He said he was seeing a steep rise in interest and had customers in the finance, telco, retail and government markets.
“These are the organisations that want to not only collect but to also analyse, and be able to respond to, data in real-time. But Australia’s barely scratched the surface with Big Data.”
Poulos said his company sold only through the channel and that it was crucial to its success.
“We are already working with a number of large systems integrators but we are also looking for specialist companies who have a different way of thinking when it comes to extracting the value of IT, who understand how to install Big Data systems, to help their customers use that data,” he said.
“But given this sector is still relatively new the issue is educating channel partners quickly – and thoroughly – enough so they can help us leverage the demand for our systems.”
Fear and resources are the only things holding Big Data back in Australia, Poulos said. “The fear of something that requires a new way of thinking, and the resources to correctly deploy Big Data projects.“
Elasticsearch vice-president of sales, Justin Hoffman, said the term Big Data was overused and overhyped, but that the channel had an important role to play in a skyrocketing market.
“Over the past year, growth and interest in Big Data in Australia has skyrocketed and channel players have a massive opportunity,” he said. “Systems integrators often play a critical role in the deployment of a Big Data solution as there are typically many moving pieces that need to fit together.”
He said the channel also served as a critical point of entry for cashed up Silicon Valley businesses looking to expand to new markets. “It will be very important as we continue to expand our footprint in Australia.
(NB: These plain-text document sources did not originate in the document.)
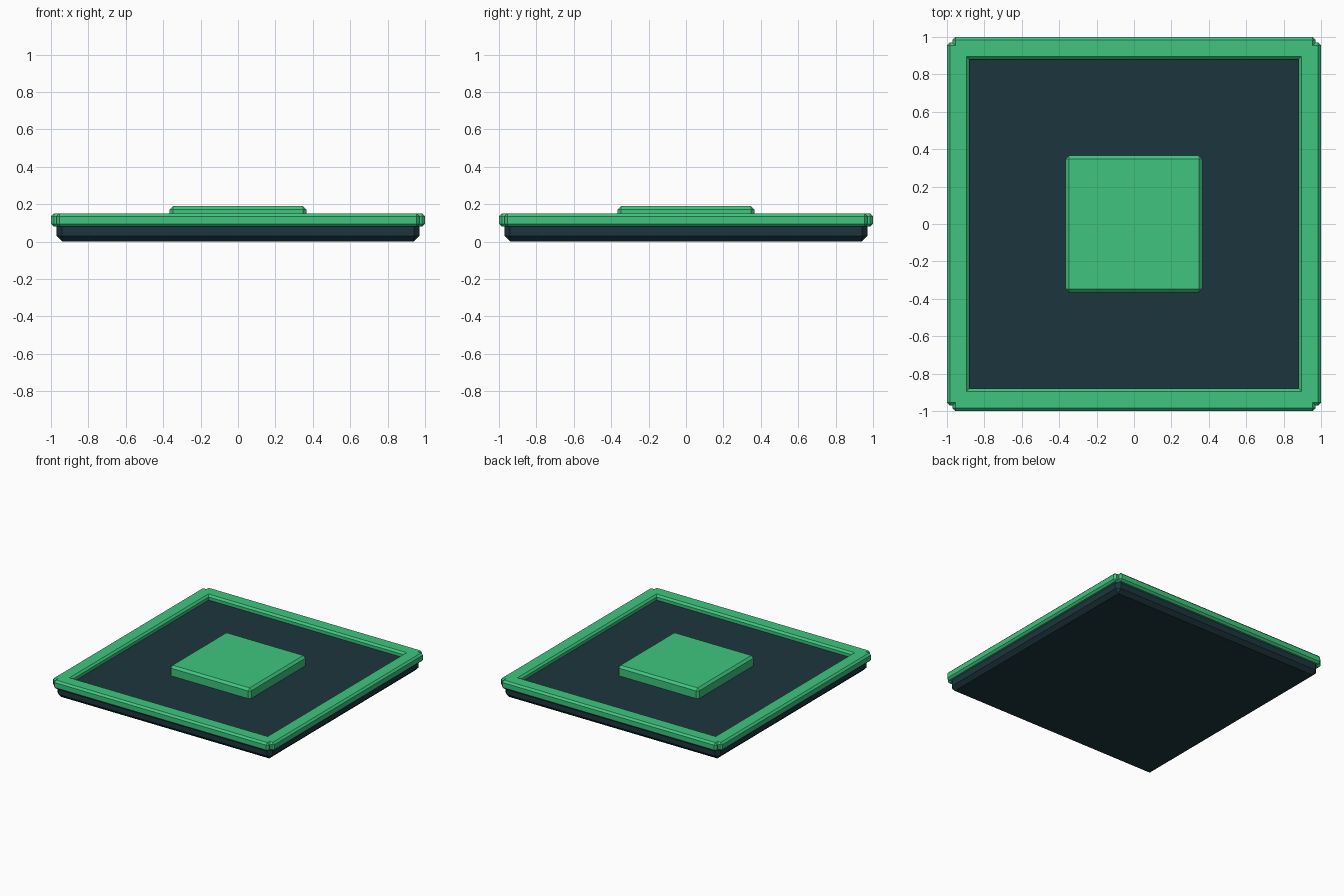
import bpy, bmesh
from mathutils import Vector

if "Cube" in bpy.data.objects:
    bpy.data.objects.remove(bpy.data.objects["Cube"])


def material(name, color):
    m = bpy.data.materials.new(name)
    m.diffuse_color = color
    m.use_nodes = True
    m.node_tree.nodes["Principled BSDF"].inputs["Base Color"].default_value = m.diffuse_color
    return m


GREEN = material("green", (0.05, 0.56, 0.21, 1))
DARK = material("dark_teal", (0.012, 0.036, 0.047, 1))


def chamfered_box(name, lo, hi, chamfer, mat):
    lo, hi = Vector(lo), Vector(hi)
    bm = bmesh.new()
    bmesh.ops.create_cube(bm, size=1)
    bmesh.ops.scale(bm, vec=hi - lo, verts=bm.verts)
    bmesh.ops.bevel(bm, geom=bm.edges[:], offset=chamfer, segments=1,
                    affect='EDGES', profile=0.5)
    mesh = bpy.data.meshes.new(name)
    bm.to_mesh(mesh)
    bm.free()
    mesh.materials.append(mat)
    ob = bpy.data.objects.new(name, mesh)
    ob.location = (lo + hi) / 2
    bpy.context.collection.objects.link(ob)
    return ob


# Dark base slab
chamfered_box("base_slab", (-0.97, -0.97, 0), (0.97, 0.97, 0.11), 0.03, DARK)

# Raised central pad
chamfered_box("center_pad", (-0.365, -0.365, 0.09), (0.365, 0.365, 0.19), 0.018, GREEN)

# Four rim bars overlapping at the corners
for side, s in (("front", -1), ("back", 1)):
    a, b = sorted((s * 0.88, s * 1.0))
    chamfered_box(side + "_rim", (-0.97, a, 0.08), (0.97, b, 0.15), 0.015, GREEN)
for side, s in (("left", -1), ("right", 1)):
    a, b = sorted((s * 0.88, s * 1.0))
    chamfered_box(side + "_rim", (a, -0.97, 0.08), (b, 0.97, 0.15), 0.015, GREEN)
It has the experience with a wide variety of complementary technologies and strong localised relationships.”
Dimension Data Learning Services chief executive (DDLS), Mal Shaw, said his company was seeing a spike in demand for Microsoft SQL server training. “Australian corporate and government clients are investing significantly in training to support their implementations of SQL Server,” he said. “Big Data is not a myth.”
DDLS NSW instructor manager, Richard Boxall, said companies were contemplating new roles such as data steward and data scientist in the search for gold in the data mines.
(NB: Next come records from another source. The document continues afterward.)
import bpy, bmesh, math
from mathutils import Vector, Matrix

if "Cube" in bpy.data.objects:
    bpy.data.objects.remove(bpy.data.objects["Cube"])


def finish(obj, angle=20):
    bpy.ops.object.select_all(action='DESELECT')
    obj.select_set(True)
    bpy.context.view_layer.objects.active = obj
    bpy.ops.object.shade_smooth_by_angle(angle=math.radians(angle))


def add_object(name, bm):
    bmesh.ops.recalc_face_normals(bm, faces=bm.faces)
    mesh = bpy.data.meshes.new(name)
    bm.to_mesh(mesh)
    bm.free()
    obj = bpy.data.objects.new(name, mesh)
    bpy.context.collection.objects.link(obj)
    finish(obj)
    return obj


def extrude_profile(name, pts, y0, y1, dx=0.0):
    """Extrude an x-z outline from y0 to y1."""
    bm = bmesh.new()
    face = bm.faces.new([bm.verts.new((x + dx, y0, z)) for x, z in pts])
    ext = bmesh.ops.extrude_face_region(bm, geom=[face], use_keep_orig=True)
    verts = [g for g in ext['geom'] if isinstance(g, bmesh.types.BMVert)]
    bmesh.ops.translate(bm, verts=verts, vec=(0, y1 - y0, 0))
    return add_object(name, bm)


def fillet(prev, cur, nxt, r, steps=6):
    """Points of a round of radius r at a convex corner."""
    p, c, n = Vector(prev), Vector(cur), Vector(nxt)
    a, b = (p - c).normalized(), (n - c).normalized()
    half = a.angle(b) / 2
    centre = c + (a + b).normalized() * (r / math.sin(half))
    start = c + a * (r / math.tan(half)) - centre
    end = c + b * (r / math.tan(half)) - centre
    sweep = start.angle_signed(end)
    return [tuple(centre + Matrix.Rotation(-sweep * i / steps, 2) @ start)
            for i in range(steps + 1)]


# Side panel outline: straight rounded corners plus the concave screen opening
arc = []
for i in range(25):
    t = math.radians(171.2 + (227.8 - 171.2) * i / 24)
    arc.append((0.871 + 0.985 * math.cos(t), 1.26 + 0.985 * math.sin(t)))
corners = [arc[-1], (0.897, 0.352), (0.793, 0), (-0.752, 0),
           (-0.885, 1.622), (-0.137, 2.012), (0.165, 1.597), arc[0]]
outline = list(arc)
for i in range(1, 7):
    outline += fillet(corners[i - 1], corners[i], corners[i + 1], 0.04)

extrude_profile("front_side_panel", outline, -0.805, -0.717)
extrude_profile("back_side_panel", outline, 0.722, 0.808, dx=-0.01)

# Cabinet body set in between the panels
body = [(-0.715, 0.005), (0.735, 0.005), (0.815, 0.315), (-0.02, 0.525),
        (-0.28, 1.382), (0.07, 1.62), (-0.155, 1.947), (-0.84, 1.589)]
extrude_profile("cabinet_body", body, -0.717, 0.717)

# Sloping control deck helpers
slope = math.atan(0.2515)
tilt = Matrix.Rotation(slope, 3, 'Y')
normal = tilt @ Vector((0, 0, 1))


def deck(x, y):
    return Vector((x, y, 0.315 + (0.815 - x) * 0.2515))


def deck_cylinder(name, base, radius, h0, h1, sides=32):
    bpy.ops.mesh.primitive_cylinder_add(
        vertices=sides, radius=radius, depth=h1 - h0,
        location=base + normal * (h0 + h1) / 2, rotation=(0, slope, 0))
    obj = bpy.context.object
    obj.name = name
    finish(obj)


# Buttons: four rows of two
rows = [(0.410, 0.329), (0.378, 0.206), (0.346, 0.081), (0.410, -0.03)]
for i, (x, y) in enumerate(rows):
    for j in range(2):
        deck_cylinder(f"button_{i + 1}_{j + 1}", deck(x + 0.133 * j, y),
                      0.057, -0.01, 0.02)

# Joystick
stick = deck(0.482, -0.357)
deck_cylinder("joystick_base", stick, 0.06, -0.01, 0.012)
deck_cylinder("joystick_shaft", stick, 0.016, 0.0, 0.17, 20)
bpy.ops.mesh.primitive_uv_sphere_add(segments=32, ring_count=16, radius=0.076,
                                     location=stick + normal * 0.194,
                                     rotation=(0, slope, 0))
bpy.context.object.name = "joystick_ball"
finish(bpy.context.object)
“The data steward is someone who understands what the data are and where to look,” he said. “The data scientist has the analytical and statistical skill set to analyse the data and thereby create value from it for the business.”
Gartner analyst, Ian Bertram, said Big Data was a bit of a misnomer, but that growth was strong in the Australian market.
He said it is causing conflict in organisations between the “suits”, who take a structured approach, and the “hoodies”, who like to experiment. “Integration is going to come back with a vengeance and that’s where the channel is very good because they get down and dirty and do those integration projects.”
Fujitsu solution director, Chris Gaskin, said, typically, the opportunities were on a smaller scale in Australia than Fujitsu had seen in other countries.
“In the future, the implementation of Big Data will rely on deployment of infrastructure and that is where we see the channel will play a role,” he said. “The channel model allows for a more rapid discovery and implementation of Big Data as players bring a wide set of toolkits and functions.”
He said there was a great opportunity for partners with a definite value add, such as Splunk, which solves a measurable set of use cases, by easing the way to get massive current data from machine logs.
Where do YOU start?
Cloudera chief architect, Doug Cutting, said most organisations start with either cost savings on an existing application or a brand new application, or a blend of both.
“To get cost savings, they move some of their expensive data warehouse workloads onto a Hadoop-based solution.
“They identify a type of analysis that wasn’t previously possible but that would have significant impact on their business.“
He said a Proof of Concept system to validate the idea is created, then deployed into production. Cutting said Big Data was no more a myth than the Internet was in the 1990s, and this time he did not see the “irrational exuberance“.